• Work instruction: Restate each record word for word, omitting whatever pictures it holds.
══════
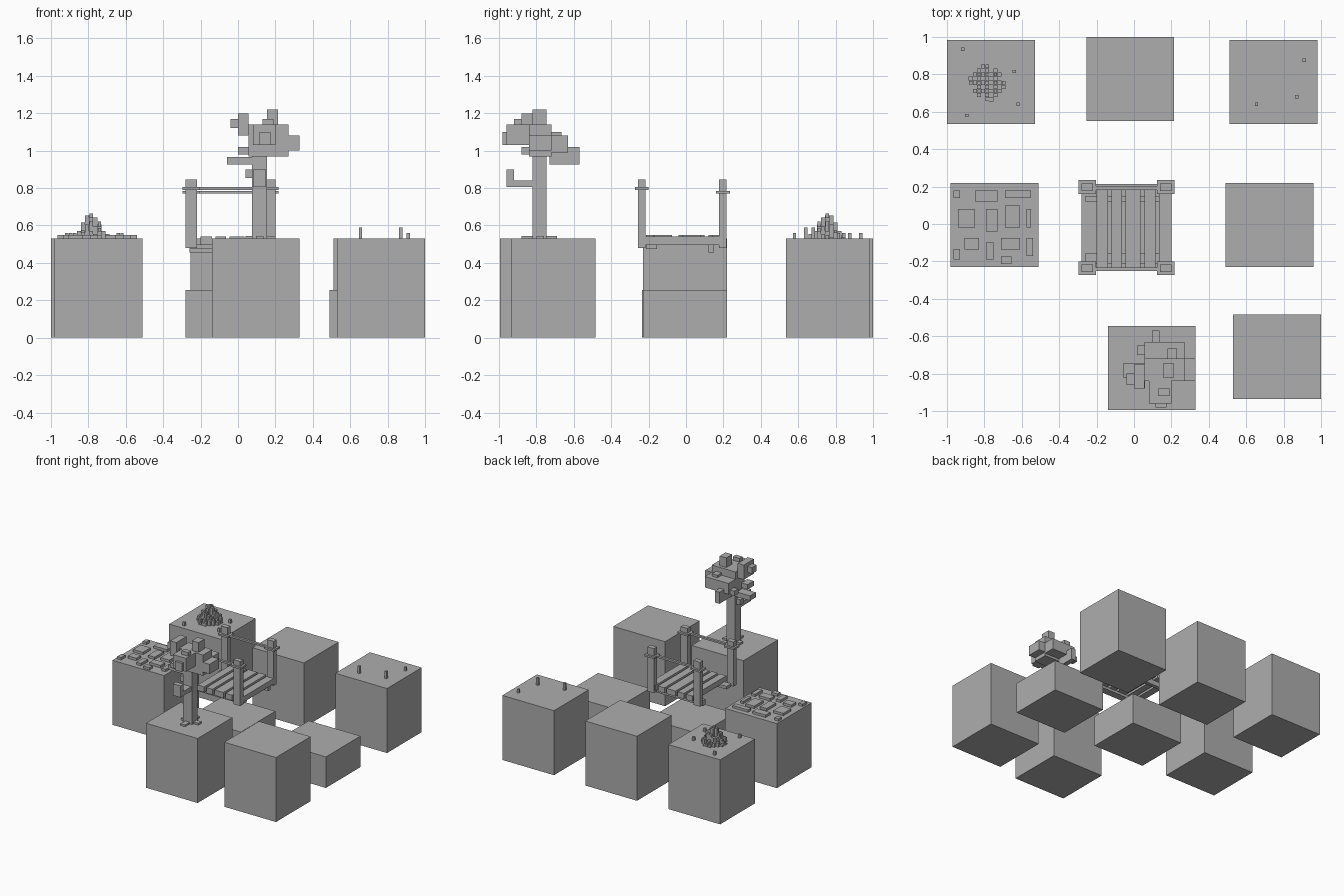
import bpy
import bmesh
import math

cube = bpy.data.objects.get("Cube")
if cube:
    bpy.data.objects.remove(cube, do_unlink=True)

grey = bpy.data.materials.new("plain grey")
grey.use_nodes = True
grey.diffuse_color = (0.42, 0.42, 0.42, 1)
grey.node_tree.nodes["Principled BSDF"].inputs["Base Color"].default_value = grey.diffuse_color

GROUND = 53  # top of the tall blocks, in hundredths of a unit


def boxes(name, items):
    """One object of boxes, each given as x, y and z ranges in hundredths."""
    bm = bmesh.new()
    for xs, ys, zs in items:
        made = bmesh.ops.create_cube(bm, size=1)
        for v in made["verts"]:
            for axis, (low, high) in enumerate((xs, ys, zs)):
                v.co[axis] = (high if v.co[axis] > 0 else low) / 100
    mesh = bpy.data.meshes.new(name)
    bm.to_mesh(mesh)
    bm.free()
    mesh.materials.append(grey)
    obj = bpy.data.objects.new(name, mesh)
    bpy.context.scene.collection.objects.link(obj)
    return obj


def around(centre, half):
    return (centre - half, centre + half)


# Terrain blocks: left edge, front edge, height
blocks = {
    "bush_block": (-100, 53.5, GROUND),
    "back_block": (-25.5, 55, GROUND),
    "stalk_block": (51, 53.5, GROUND),
    "paved_block": (-98, -23, GROUND),
    "bridge_block": (-28, -23.5, 25.5),
    "low_block": (49, -23, 25.5),
    "tree_block": (-14, -99.5, GROUND),
    "front_block": (53, -93.5, GROUND),
}
for name, (x, y, height) in blocks.items():
    boxes(name, [((x, x + 47), (y, y + 45), (0, height))])

# Paving stones
stones = [
    ((-96.5, -93), (14, 18)), ((-85, -73), (12, 18)), ((-69, -55), (14, 18)),
    ((-94, -85), (-2, 8)), ((-79, -73), (-4, 8)), ((-69, -61), (-2, 10)),
    ((-57.5, -55), (-2, 8)), ((-90.5, -83), (-13.5, -7.5)),
    ((-79, -75), (-19, -10)), ((-71, -61), (-13.5, -7.5)),
    ((-57.5, -54), (-17, -7.5)), ((-96.5, -93), (-19, -13.5)),
    ((-71, -65.5), (-21.5, -17.5)),
]
boxes("paving_stones", [(xs, ys, (GROUND, 55)) for xs, ys in stones])


# Small stalks growing on two blocks
def stalks(name, places):
    boxes(name, [(around(x, 0.9), around(y, 0.9), (GROUND, top)) for x, y, top in places])


stalks("bush_stalks", [(-91.5, 93.5, 56), (-64, 81.5, 56), (-62, 64, 56), (-89.5, 58, 56)])
stalks("tall_stalks", [(65.5, 64, 59), (87, 68, 59), (91, 87.5, 56)])

# Bush: a cone of staggered upright sticks
sticks = []
step = 2.2
for i in range(-4, 5):
    for j in range(-4, 5):
        reach = math.hypot(i, j) / 4.3
        if reach > 1 or (i * j) % 2:
            continue
        top = GROUND + 13.5 * (1 - reach) + (i + 2 * j) % 3
        half = step * (0.5 if (i + j) % 2 else 0.4)
        sticks.append((around(-78.5 + i * step, half), around(75.5 + j * step, half), (GROUND, top)))
boxes("bush", sticks)

# Bridge deck with cross beams below
planks = [(-20, -14), (-12, -6.5), (-4.5, 3.5), (5.5, 11.5), (13.5, 20)]
boxes("bridge_planks", [(xs, (-24, 20), (49.5, 54)) for xs in planks])
boxes("bridge_beams", [((-26, 19), (-21.5, -15.5), (47.5, 50)),
                       ((-26, 19), (12, 15), (45.5, 50))])

# Posts, their collars and the two hand rails
posts, collars, rails = [], [], []
for y, rail_y, rail_z in ((-23.7, -24.2, 79), (19.7, 19.2, 77)):
    for x in (-25, 17):
        posts.append((around(x, 3), around(y, 2), (48, 84.5)))
        collars.append((around(x, 4.6), around(y, 3.7), (rail_z, rail_z + 1.5)))
    rails.append(((-25, 17), around(rail_y, 1), (rail_z, rail_z + 1.5)))
boxes("bridge_posts", posts)
boxes("post_collars", collars)
boxes("hand_rails", rails)

# Tree trunk, roots and branches
boxes("tree_trunk", [((7.5, 15.5), (-82, -74.5), (GROUND, 97))])
boxes("tree_roots", [((4, 20), (-80, -76), (GROUND, 54.5)),
                     ((9.5, 13.5), (-88, -69), (GROUND, 54.5))])
boxes("tree_branches", [
    ((8, 15), (-96, -82), (80.5, 84)),
    ((8, 15), (-96, -92), (84, 90)),
    ((-6, 8), (-82, -74.5), (92.5, 96.5)),
    ((4, 8), (-81, -76), (85.5, 90)),
])

# Tree crown: a core with smaller clumps around it
boxes("crown_core", [((5.5, 27), (-84, -72), (97, 114)),
                     ((5.5, 27), (-84, -63), (99, 108))])
boxes("crown_clumps", [
    ((15.5, 21.5), (-82, -74.5), (114, 122)),
    ((20, 33), (-84, -72), (100, 108)),
    ((-4, 5.5), (-86, -80), (112, 117)),
    ((0, 5.5), (-88, -75), (108, 120)),
    ((0, 6), (-88, -80), (98, 102)),
    ((1.5, 5.5), (-70, -65), (98, 102)),
    ((9.5, 13.5), (-73, -57), (92.5, 102)),
    ((18, 23), (-73, -66.5), (104, 110)),
    ((8, 20), (-96, -84), (103, 114)),
    ((11.5, 17.5), (-98, -96), (103, 110)),
    ((13, 19), (-92, -88), (114, 117)),
])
══════
• Solved problem:
import bpy
import bmesh
import math

cube = bpy.data.objects.get("Cube")
if cube:
    bpy.data.objects.remove(cube, do_unlink=True)

grey = bpy.data.materials.new("plain grey")
grey.use_nodes = True
grey.diffuse_color = (0.42, 0.42, 0.42, 1)
grey.node_tree.nodes["Principled BSDF"].inputs["Base Color"].default_value = grey.diffuse_color

GROUND = 53  # top of the tall blocks, in hundredths of a unit


def boxes(name, items):
    """One object of boxes, each given as x, y and z ranges in hundredths."""
    bm = bmesh.new()
    for xs, ys, zs in items:
        made = bmesh.ops.create_cube(bm, size=1)
        for v in made["verts"]:
            for axis, (low, high) in enumerate((xs, ys, zs)):
                v.co[axis] = (high if v.co[axis] > 0 else low) / 100
    mesh = bpy.data.meshes.new(name)
    bm.to_mesh(mesh)
    bm.free()
    mesh.materials.append(grey)
    obj = bpy.data.objects.new(name, mesh)
    bpy.context.scene.collection.objects.link(obj)
    return obj


def around(centre, half):
    return (centre - half, centre + half)


# Terrain blocks: left edge, front edge, height
blocks = {
    "bush_block": (-100, 53.5, GROUND),
    "back_block": (-25.5, 55, GROUND),
    "stalk_block": (51, 53.5, GROUND),
    "paved_block": (-98, -23, GROUND),
    "bridge_block": (-28, -23.5, 25.5),
    "low_block": (49, -23, 25.5),
    "tree_block": (-14, -99.5, GROUND),
    "front_block": (53, -93.5, GROUND),
}
for name, (x, y, height) in blocks.items():
    boxes(name, [((x, x + 47), (y, y + 45), (0, height))])

# Paving stones
stones = [
    ((-96.5, -93), (14, 18)), ((-85, -73), (12, 18)), ((-69, -55), (14, 18)),
    ((-94, -85), (-2, 8)), ((-79, -73), (-4, 8)), ((-69, -61), (-2, 10)),
    ((-57.5, -55), (-2, 8)), ((-90.5, -83), (-13.5, -7.5)),
    ((-79, -75), (-19, -10)), ((-71, -61), (-13.5, -7.5)),
    ((-57.5, -54), (-17, -7.5)), ((-96.5, -93), (-19, -13.5)),
    ((-71, -65.5), (-21.5, -17.5)),
]
boxes("paving_stones", [(xs, ys, (GROUND, 55)) for xs, ys in stones])


# Small stalks growing on two blocks
def stalks(name, places):
    boxes(name, [(around(x, 0.9), around(y, 0.9), (GROUND, top)) for x, y, top in places])


stalks("bush_stalks", [(-91.5, 93.5, 56), (-64, 81.5, 56), (-62, 64, 56), (-89.5, 58, 56)])
stalks("tall_stalks", [(65.5, 64, 59), (87, 68, 59), (91, 87.5, 56)])

# Bush: a cone of staggered upright sticks
sticks = []
step = 2.2
for i in range(-4, 5):
    for j in range(-4, 5):
        reach = math.hypot(i, j) / 4.3
        if reach > 1 or (i * j) % 2:
            continue
        top = GROUND + 13.5 * (1 - reach) + (i + 2 * j) % 3
        half = step * (0.5 if (i + j) % 2 else 0.4)
        sticks.append((around(-78.5 + i * step, half), around(75.5 + j * step, half), (GROUND, top)))
boxes("bush", sticks)

# Bridge deck with cross beams below
planks = [(-20, -14), (-12, -6.5), (-4.5, 3.5), (5.5, 11.5), (13.5, 20)]
boxes("bridge_planks", [(xs, (-24, 20), (49.5, 54)) for xs in planks])
boxes("bridge_beams", [((-26, 19), (-21.5, -15.5), (47.5, 50)),
                       ((-26, 19), (12, 15), (45.5, 50))])

# Posts, their collars and the two hand rails
posts, collars, rails = [], [], []
for y, rail_y, rail_z in ((-23.7, -24.2, 79), (19.7, 19.2, 77)):
    for x in (-25, 17):
        posts.append((around(x, 3), around(y, 2), (48, 84.5)))
        collars.append((around(x, 4.6), around(y, 3.7), (rail_z, rail_z + 1.5)))
    rails.append(((-25, 17), around(rail_y, 1), (rail_z, rail_z + 1.5)))
boxes("bridge_posts", posts)
boxes("post_collars", collars)
boxes("hand_rails", rails)

# Tree trunk, roots and branches
boxes("tree_trunk", [((7.5, 15.5), (-82, -74.5), (GROUND, 97))])
boxes("tree_roots", [((4, 20), (-80, -76), (GROUND, 54.5)),
                     ((9.5, 13.5), (-88, -69), (GROUND, 54.5))])
boxes("tree_branches", [
    ((8, 15), (-96, -82), (80.5, 84)),
    ((8, 15), (-96, -92), (84, 90)),
    ((-6, 8), (-82, -74.5), (92.5, 96.5)),
    ((4, 8), (-81, -76), (85.5, 90)),
])

# Tree crown: a core with smaller clumps around it
boxes("crown_core", [((5.5, 27), (-84, -72), (97, 114)),
                     ((5.5, 27), (-84, -63), (99, 108))])
boxes("crown_clumps", [
    ((15.5, 21.5), (-82, -74.5), (114, 122)),
    ((20, 33), (-84, -72), (100, 108)),
    ((-4, 5.5), (-86, -80), (112, 117)),
    ((0, 5.5), (-88, -75), (108, 120)),
    ((0, 6), (-88, -80), (98, 102)),
    ((1.5, 5.5), (-70, -65), (98, 102)),
    ((9.5, 13.5), (-73, -57), (92.5, 102)),
    ((18, 23), (-73, -66.5), (104, 110)),
    ((8, 20), (-96, -84), (103, 114)),
    ((11.5, 17.5), (-98, -96), (103, 110)),
    ((13, 19), (-92, -88), (114, 117)),
])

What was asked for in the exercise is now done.